Assignment ->
An exact restatement of the data is required, with the images omitted.

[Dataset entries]
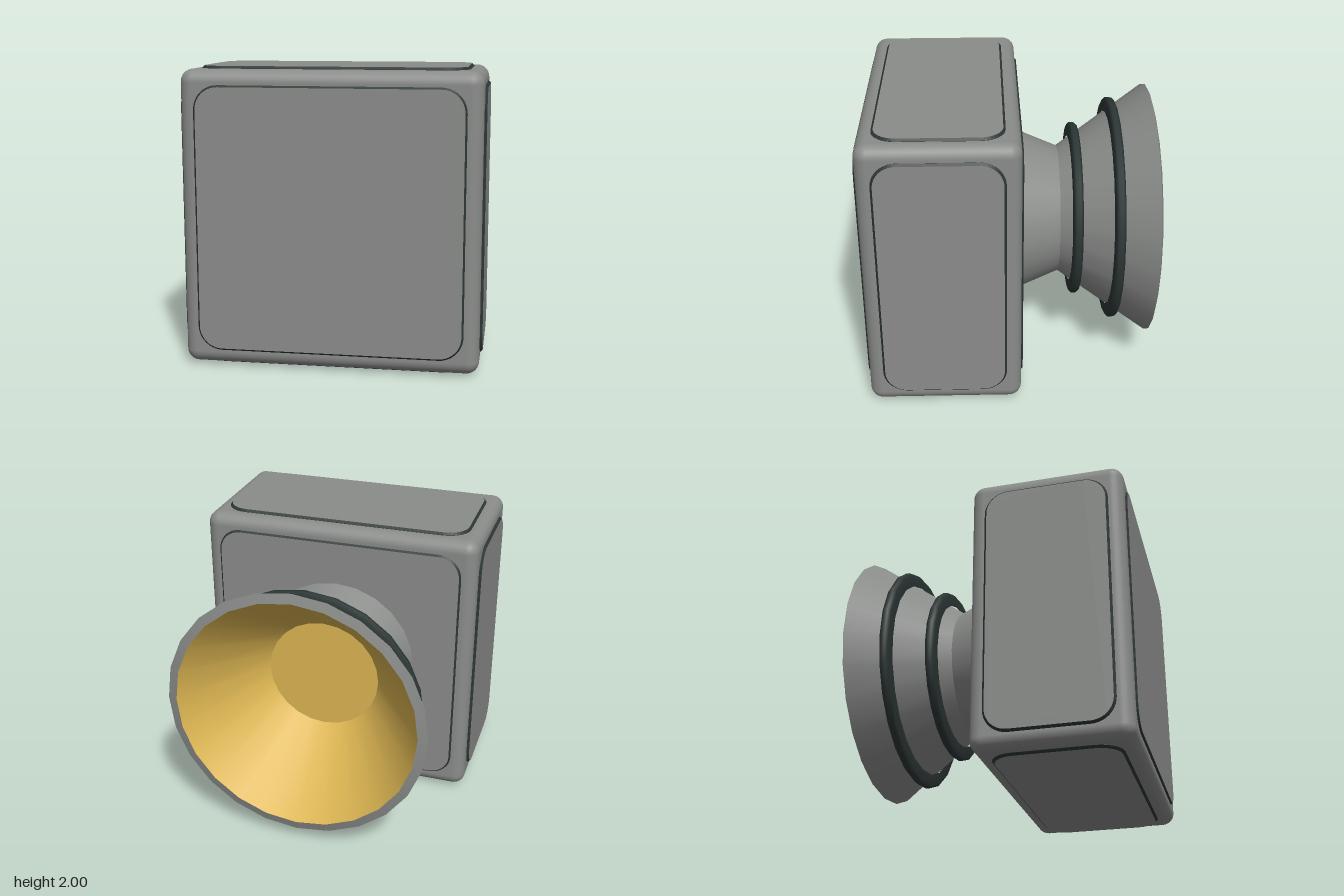
import * as THREE from 'three';
import { RoundedBoxGeometry } from 'three/addons/geometries/RoundedBoxGeometry.js';

const material = (name, color) => {
  const m = new THREE.MeshStandardMaterial({ color });
  m.name = name;
  return m;
};

// Rounded rectangle outline centred on the origin
function roundedRect(w, h, r) {
  const x = w / 2, y = h / 2, s = new THREE.Shape();
  s.moveTo(-x + r, -y);
  s.lineTo(x - r, -y);
  s.absarc(x - r, -y + r, r, -Math.PI / 2, 0);
  s.lineTo(x, y - r);
  s.absarc(x - r, y - r, r, 0, Math.PI / 2);
  s.lineTo(-x + r, y);
  s.absarc(-x + r, y - r, r, Math.PI / 2, Math.PI);
  s.lineTo(-x, -y + r);
  s.absarc(-x + r, -y + r, r, Math.PI, Math.PI * 1.5);
  return s;
}

export function createModel() {
  const metal = material('grey metal', 0x8a8c8a);
  const trim = material('dark trim', 0x2c3735);
  const glow = material('golden interior', 0xdcb552);
  const model = new THREE.Group();
  const midY = 1, midZ = 0.4625;

  const add = (name, geometry, mat) => {
    const mesh = new THREE.Mesh(geometry, mat);
    mesh.name = name;
    model.add(mesh);
    return mesh;
  };

  // Main block
  add('body', new RoundedBoxGeometry(1.966, 1.966, 1.05, 4, 0.085), metal)
    .position.set(0, midY, midZ);

  // Raised panel on each face: grey cap, dark bevelled edge
  const bevel = 0.015;
  function panel(name, w, h, reach, rx, ry) {
    const g = new THREE.ExtrudeGeometry(roundedRect(w - 2 * bevel, h - 2 * bevel, 0.15), {
      depth: 0.03, bevelThickness: bevel, bevelSize: bevel, bevelSegments: 1, curveSegments: 5,
    });
    g.translate(0, 0, reach - 0.03 - bevel);
    g.rotateX(rx).rotateY(ry);
    add(name, g, [metal, trim]).position.set(0, midY, midZ);
  }
  const long = 1.77, short = 0.85, q = Math.PI / 2;
  panel('frontPanel', long, long, 0.5375, 0, 0);
  panel('backPanel', long, long, 0.5375, 0, Math.PI);
  panel('leftPanel', short, long, 1, 0, q);
  panel('rightPanel', short, long, 1, 0, -q);
  panel('topPanel', long, short, 1, -q, 0);
  panel('bottomPanel', long, short, 1, q, 0);

  // Turned parts on the rear axis; profile points are [radius, distance behind centre]
  function turned(name, points, mat) {
    const g = new THREE.LatheGeometry(points.map(p => new THREE.Vector2(...p)), 24);
    g.rotateX(-q);
    add(name, g, mat).position.y = midY;
  }
  turned('nozzleNeck', [[0.58, 0.06], [0.46, 0.35]], metal);
  turned('nozzleBell', [[0.46, 0.35], [0.905, 0.982]], metal);
  turned('nozzleRim', [[0.905, 0.982], [0.84, 1]], metal);
  turned('nozzleInside', [[0.84, 1], [0.4, 0.37]], glow);
  turned('nozzleThroat', [[0.4, 0.37], [0, 0.37]], glow);

  // Dark bands around the bell
  for (const [name, r, z] of [['innerBand', 0.63, 0.464], ['outerBand', 0.81, 0.73]]) {
    turned(name, [
      [r - 0.1, z - 0.033], [r - 0.02, z - 0.033], [r, z - 0.014],
      [r, z + 0.014], [r - 0.02, z + 0.033], [r - 0.08, z + 0.033],
    ], trim);
  }
  return model;
}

Result for this exercise ->
import * as THREE from 'three';
import { RoundedBoxGeometry } from 'three/addons/geometries/RoundedBoxGeometry.js';

const material = (name, color) => {
  const m = new THREE.MeshStandardMaterial({ color });
  m.name = name;
  return m;
};

// Rounded rectangle outline centred on the origin
function roundedRect(w, h, r) {
  const x = w / 2, y = h / 2, s = new THREE.Shape();
  s.moveTo(-x + r, -y);
  s.lineTo(x - r, -y);
  s.absarc(x - r, -y + r, r, -Math.PI / 2, 0);
  s.lineTo(x, y - r);
  s.absarc(x - r, y - r, r, 0, Math.PI / 2);
  s.lineTo(-x + r, y);
  s.absarc(-x + r, y - r, r, Math.PI / 2, Math.PI);
  s.lineTo(-x, -y + r);
  s.absarc(-x + r, -y + r, r, Math.PI, Math.PI * 1.5);
  return s;
}

export function createModel() {
  const metal = material('grey metal', 0x8a8c8a);
  const trim = material('dark trim', 0x2c3735);
  const glow = material('golden interior', 0xdcb552);
  const model = new THREE.Group();
  const midY = 1, midZ = 0.4625;

  const add = (name, geometry, mat) => {
    const mesh = new THREE.Mesh(geometry, mat);
    mesh.name = name;
    model.add(mesh);
    return mesh;
  };

  // Main block
  add('body', new RoundedBoxGeometry(1.966, 1.966, 1.05, 4, 0.085), metal)
    .position.set(0, midY, midZ);

  // Raised panel on each face: grey cap, dark bevelled edge
  const bevel = 0.015;
  function panel(name, w, h, reach, rx, ry) {
    const g = new THREE.ExtrudeGeometry(roundedRect(w - 2 * bevel, h - 2 * bevel, 0.15), {
      depth: 0.03, bevelThickness: bevel, bevelSize: bevel, bevelSegments: 1, curveSegments: 5,
    });
    g.translate(0, 0, reach - 0.03 - bevel);
    g.rotateX(rx).rotateY(ry);
    add(name, g, [metal, trim]).position.set(0, midY, midZ);
  }
  const long = 1.77, short = 0.85, q = Math.PI / 2;
  panel('frontPanel', long, long, 0.5375, 0, 0);
  panel('backPanel', long, long, 0.5375, 0, Math.PI);
  panel('leftPanel', short, long, 1, 0, q);
  panel('rightPanel', short, long, 1, 0, -q);
  panel('topPanel', long, short, 1, -q, 0);
  panel('bottomPanel', long, short, 1, q, 0);

  // Turned parts on the rear axis; profile points are [radius, distance behind centre]
  function turned(name, points, mat) {
    const g = new THREE.LatheGeometry(points.map(p => new THREE.Vector2(...p)), 24);
    g.rotateX(-q);
    add(name, g, mat).position.y = midY;
  }
  turned('nozzleNeck', [[0.58, 0.06], [0.46, 0.35]], metal);
  turned('nozzleBell', [[0.46, 0.35], [0.905, 0.982]], metal);
  turned('nozzleRim', [[0.905, 0.982], [0.84, 1]], metal);
  turned('nozzleInside', [[0.84, 1], [0.4, 0.37]], glow);
  turned('nozzleThroat', [[0.4, 0.37], [0, 0.37]], glow);

  // Dark bands around the bell
  for (const [name, r, z] of [['innerBand', 0.63, 0.464], ['outerBand', 0.81, 0.73]]) {
    turned(name, [
      [r - 0.1, z - 0.033], [r - 0.02, z - 0.033], [r, z - 0.014],
      [r, z + 0.014], [r - 0.02, z + 0.033], [r - 0.08, z + 0.033],
    ], trim);
  }
  return model;
}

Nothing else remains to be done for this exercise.